• DIRECTIONS FOR THIS TASK: Scan the data for "oval" and copy the lines it appears in.

• DATA TO USE:

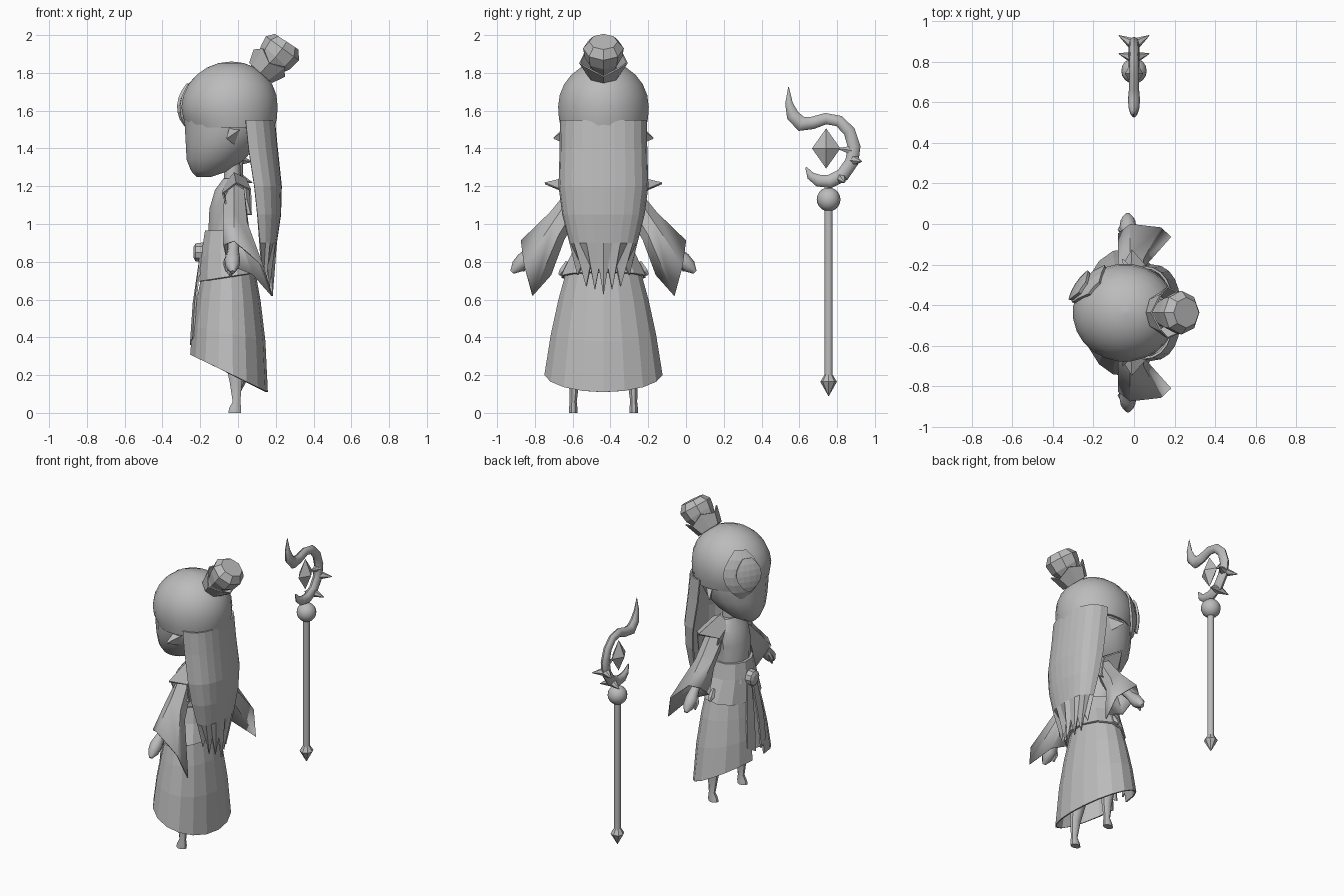
import bpy, bmesh, math
from mathutils import Vector

if "Cube" in bpy.data.objects:
    bpy.data.objects.remove(bpy.data.objects["Cube"])

YC = -0.437   # figure's middle line in y; the figure faces -x
SY = 0.755    # staff's y position
grey = bpy.data.materials.new("plain grey")
grey.diffuse_color = (0.5, 0.5, 0.5, 1)
grey.use_nodes = True
grey.node_tree.nodes["Principled BSDF"].inputs["Base Color"].default_value = grey.diffuse_color


def finish(name, bm, smooth=None, thick=0):
    bmesh.ops.recalc_face_normals(bm, faces=bm.faces)
    me = bpy.data.meshes.new(name)
    bm.to_mesh(me)
    bm.free()
    me.materials.append(grey)
    ob = bpy.data.objects.new(name, me)
    bpy.context.collection.objects.link(ob)
    if thick:
        mod = ob.modifiers.new("thickness", 'SOLIDIFY')
        mod.thickness = thick
        mod.offset = 0
    if smooth:
        bpy.ops.object.select_all(action='DESELECT')
        ob.select_set(True)
        bpy.context.view_layer.objects.active = ob
        bpy.ops.object.shade_smooth_by_angle(angle=math.radians(smooth))
    return ob


def loft(name, rings, caps=(True, True), closed=True, smooth=None, thick=0):
    """Skin a list of equal-length point rings."""
    bm = bmesh.new()
    vs = [[bm.verts.new(p) for p in r] for r in rings]
    n = len(vs[0])
    for a, b in zip(vs, vs[1:]):
        for i in range(n if closed else n - 1):
            j = (i + 1) % n
            bm.faces.new((a[i], a[j], b[j], b[i]))
    if closed and caps[0]:
        bm.faces.new(vs[0])
    if closed and caps[1]:
        bm.faces.new(vs[-1])
    return finish(name, bm, smooth, thick)


def oval(cx, z, rx, ry, n=16, v=0.0, tilt=0.0):
    """Level oval ring; tilt lowers the back (+x) edge."""
    out = []
    for i in range(n):
        a = 2 * math.pi * (i + 0.5) / n
        out.append((cx + rx * math.cos(a), YC + v + ry * math.sin(a), z - tilt * math.cos(a)))
    return out


def tube(name, path, n=8, smooth=50, squash=1.0):
    """Round tube along (x, y, z, radius) points."""
    pts = [Vector(p[:3]) for p in path]
    rings = []
    for i, p in enumerate(pts):
        t = (pts[min(i + 1, len(pts) - 1)] - pts[max(i - 1, 0)]).normalized()
        side = Vector((1, 0, 0)) if abs(t.x) < 0.8 else Vector((0, 1, 0))
        side = (side - t * side.dot(t)).normalized()
        up = t.cross(side)
        rings.append([p + path[i][3] * (side * squash * math.cos(2 * math.pi * k / n)
                                        + up * math.sin(2 * math.pi * k / n)) for k in range(n)])
    return loft(name, rings, smooth=smooth)


# head: chin, jaw, cheeks
loft("face", [oval(*r) for r in [
    (-.18, 1.25, .04, .035), (-.15, 1.28, .10, .09), (-.12, 1.34, .155, .15),
    (-.085, 1.42, .195, .195), (-.06, 1.50, .225, .215), (-.05, 1.60, .24, .225)]], smooth=40)

# rounded hair cap over the skull
cap = [(-.045 + .01 * math.sin(t), 1.62 + .24 * math.sin(t), .255 * math.cos(t) + .002,
        .24 * math.cos(t) + .002, 24) for t in [math.radians(a) for a in range(0, 91, 15)]]
loft("hair_cap", [oval(-.035, 1.51, .232, .228, 24), oval(-.042, 1.56, .25, .238, 24)]
     + [oval(*r) for r in cap], smooth=60)

# topknot leaning backward, with a pointed collar round its root
tube("topknot", [(.10, YC, 1.78, .06), (.15, YC, 1.835, .07), (.20, YC, 1.885, .10),
                 (.235, YC, 1.93, .108), (.258, YC, 1.965, .075)], 8, None)
collar = []
ax, perp = Vector((.66, 0, .75)), Vector((.75, 0, -.66))
for d, r in ((.0, .09), (.07, .125)):
    collar.append([Vector((.12, YC, 1.80)) + ax * (d + (.035 if d and i % 2 else 0))
                   + r * (perp * .85 * math.cos(i * math.pi / 4)
                          + Vector((0, 1, 0)) * math.sin(i * math.pi / 4)) for i in range(8)])
loft("topknot_collar", collar, (False, False), thick=.008)

# long back hair: curved sheet ending in ragged points
rows = [(1.55, .19, .225, .15), (1.40, .205, .226, .15), (1.20, .226, .232, .14),
        (1.05, .222, .212, .12), (.90, .200, .175, .085)]
hair = []
for z, back, hw, depth in rows:
    hair.append([(back - depth * abs(s / 6) ** 2.2, YC + hw * math.sin(s / 6 * math.pi / 2), z)
                 for s in range(-6, 7)])
tips = {0: .62, 1: .77, 2: .655, 3: .78, 4: .67, 5: .78, 6: .73}
hair.append([(.178 - .05 * abs(s / 6), YC + .135 * s / 6, tips[abs(s)]) for s in range(-6, 7)])
loft("back_hair", hair, closed=False, thick=.012)


# swept fringe lying over one side of the forehead
def fringe(name, mid, half, top, bottom, off):
    rings = []
    for k in range(7):
        t = k / 6
        w = half * math.sin(math.pi * (.1 + .88 * t)) ** .8
        z = top + (bottom - top) * t
        f = math.sqrt(max(.1, 1 - ((z - 1.60) / .27) ** 2))
        rings.append([(-.045 + (.25 * f + off) * math.cos(mid + w * s),
                       YC + (.235 * f + off) * math.sin(mid + w * s), z) for s in (-1, -.5, 0, .5, 1)])
    loft(name, rings, closed=False, thick=.015)


fringe("fringe_outer", math.radians(140), .50, 1.78, 1.46, .012)
fringe("fringe_inner", math.radians(148), .32, 1.74, 1.52, .03)

# neck, bodice, flared waist piece
loft("neck", [oval(-.03, 1.18, .05, .05, 10), oval(-.03, 1.36, .042, .042, 10)], smooth=40)
loft("bodice", [oval(*r, 12) for r in [
    (-.045, .85, .115, .135), (-.055, .97, .105, .125), (-.05, 1.08, .105, .14),
    (-.035, 1.18, .09, .145), (-.025, 1.24, .055, .08)]], smooth=35)
loft("waist_sash", [oval(-.055, .96, .12, .135, 12), oval(-.055, .86, .135, .16, 12),
                    oval(-.045, .72, .16, .225, 12, 0, -.025)], (True, False), thick=.012)
tube("belt", [(-.055, YC, .83, .165), (-.055, YC, .89, .15)], 12, None, .88)

# skirt, split at the front, hem dipping toward the back
skirt = []
for z, cx, rx, ry, dip in [(.76, -.05, .135, .19, 0), (.60, -.05, .165, .235, .01),
                           (.42, -.05, .19, .275, .04), (.21, -.05, .203, .31, .10)]:
    ring = []
    for i in range(17):
        a = math.radians(-168 + 336 * i / 16)
        ring.append((cx + rx * math.cos(a), YC + ry * math.sin(a), z - dip * math.cos(a)))
    skirt.append(ring)
loft("skirt", skirt, closed=False, thick=.01)

# front bow: round clasp, loops and hanging ribbons
tube("clasp", [(-.235, YC, .85, .03), (-.225, YC, .85, .05), (-.18, YC, .85, .055)], 10, None)
for sgn in (-1, 1):
    loft("ribbon", [[(-.20, YC + sgn * .005, .82), (-.20, YC + sgn * .05, .82)],
                    [(-.235, YC + sgn * .02, .58), (-.225, YC + sgn * .09, .58)],
                    [(-.25, YC + sgn * .03, .36), (-.235, YC + sgn * .10, .40)]],
         closed=False, thick=.01)

for sgn in (-1, 1):
    side = "left_" if sgn < 0 else "right_"

    def P(x, v, z):
        return (x, YC + sgn * v, z)

    # leg tapering to a tiny foot
    loft(side + "leg", [oval(cx, z, rx, ry, 8, sgn * v) for cx, z, rx, ry, v in [
        (-.018, 0, .036, .025, .16), (-.015, .025, .034, .024, .16), (-.008, .06, .022, .02, .16),
        (-.012, .17, .036, .03, .155), (-.03, .30, .05, .04, .145), (-.04, .62, .07, .07, .10)]], smooth=45)
    # pointed ear
    loft(side + "ear", [[P(-.04, .19, 1.53), P(.01, .20, 1.50), P(-.02, .19, 1.42)],
                        [P(-.06, .262, 1.46), P(-.055, .266, 1.455), P(-.06, .262, 1.45)]])
    # flared shoulder cap
    loft(side + "shoulder_cap",
         [[P(-.07, .07, 1.21), P(-.02, .09, 1.27), P(.04, .08, 1.24), P(.05, .09, 1.13), P(-.06, .10, 1.11)],
          [P(-.08, .19, 1.16), P(-.01, .31, 1.215), P(.065, .22, 1.18), P(.07, .20, 1.05), P(-.05, .18, 1.06)]],
         (True, False), thick=.01)
    # upper arm and wide trailing sleeve
    loft(side + "sleeve",
         [[P(-.07, .12, 1.16), P(-.02, .16, 1.21), P(.03, .15, 1.18), P(.035, .13, 1.12),
           P(0, .11, 1.08), P(-.05, .10, 1.10)],
          [P(-.075, .24, 1.04), P(-.02, .28, 1.06), P(.045, .265, 1.01), P(.06, .24, .94),
           P(.01, .21, .92), P(-.05, .21, .95)],
          [P(-.075, .39, .89), P(-.02, .435, .91), P(.13, .42, .78), P(.18, .375, .62),
           P(.08, .28, .73), P(-.055, .26, .79)]], (True, False), smooth=30, thick=.008)
    # forearm and hand
    tube(side + "hand", [P(-.02, .27, .98) + (.035,), P(-.025, .375, .86) + (.03,),
                         P(-.03, .42, .81) + (.042,), P(-.03, .455, .775) + (.036,),
                         P(-.03, .484, .745) + (.012,)], 8)
    tube(side + "thumb", [P(-.05, .40, .83) + (.016,), P(-.065, .41, .79) + (.016,),
                          P(-.06, .425, .75) + (.007,)], 6)
    # knot on the side of the waist piece
    tube(side + "waist_knot", [P(-.04, .19, .80) + (.012,), P(-.04, .215, .75) + (.022,),
                               P(-.04, .235, .73) + (.008,)], 6, None)

# staff: shaft, end point, ball
tube("staff_shaft", [(0, SY, .17, .022), (0, SY, 1.10, .022)], 10)
tube("staff_point", [(0, SY, .09, .002), (0, SY, .165, .044), (0, SY, .205, .02)], 8, None)
bm = bmesh.new()
bmesh.ops.create_uvsphere(bm, u_segments=16, v_segments=10, radius=.063)
bmesh.ops.translate(bm, verts=bm.verts, vec=(0, SY, 1.13))
finish("staff_ball", bm, 60)

# crescent head with a hooked upper end
crescent = [(.635, 1.30, .004), (.66, 1.255, .022), (.70, 1.23, .032), (.76, 1.225, .036),
            (.83, 1.26, .036), (.878, 1.33, .036), (.89, 1.41, .034), (.865, 1.49, .032),
            (.81, 1.545, .03), (.74, 1.558, .03), (.67, 1.535, .033), (.61, 1.53, .04),
            (.565, 1.575, .034), (.545, 1.64, .02), (.543, 1.725, .002)]
tube("staff_crescent", [(0, y, z, r) for y, z, r in crescent], 8, 50, .75)

# spikes on the crescent and the floating gem
for sgn in (-1, 1):
    for y, z, ty, tz in ((.885, 1.34, .93, 1.33), (.82, 1.245, .84, 1.22)):
        tube("crescent_spike", [(0, y, z, .032), (sgn * .075, ty, tz, .002)], 6, None)
tube("inner_spike", [(0, .88, 1.39, .028), (0, .80, 1.40, .002)], 6, None)
tube("gem", [(0, .742, 1.295, .001), (0, .742, 1.40, .075), (0, .742, 1.505, .001)], 4, None, .6)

• COMPLETED TASK:
def oval(cx, z, rx, ry, n=16, v=0.0, tilt=0.0):
    """Level oval ring; tilt lowers the back (+x) edge."""
loft("face", [oval(*r) for r in [
loft("hair_cap", [oval(-.035, 1.51, .232, .228, 24), oval(-.042, 1.56, .25, .238, 24)]
     + [oval(*r) for r in cap], smooth=60)
loft("neck", [oval(-.03, 1.18, .05, .05, 10), oval(-.03, 1.36, .042, .042, 10)], smooth=40)
loft("bodice", [oval(*r, 12) for r in [
loft("waist_sash", [oval(-.055, .96, .12, .135, 12), oval(-.055, .86, .135, .16, 12),
                    oval(-.045, .72, .16, .225, 12, 0, -.025)], (True, False), thick=.012)
    loft(side + "leg", [oval(cx, z, rx, ry, 8, sgn * v) for cx, z, rx, ry, v in [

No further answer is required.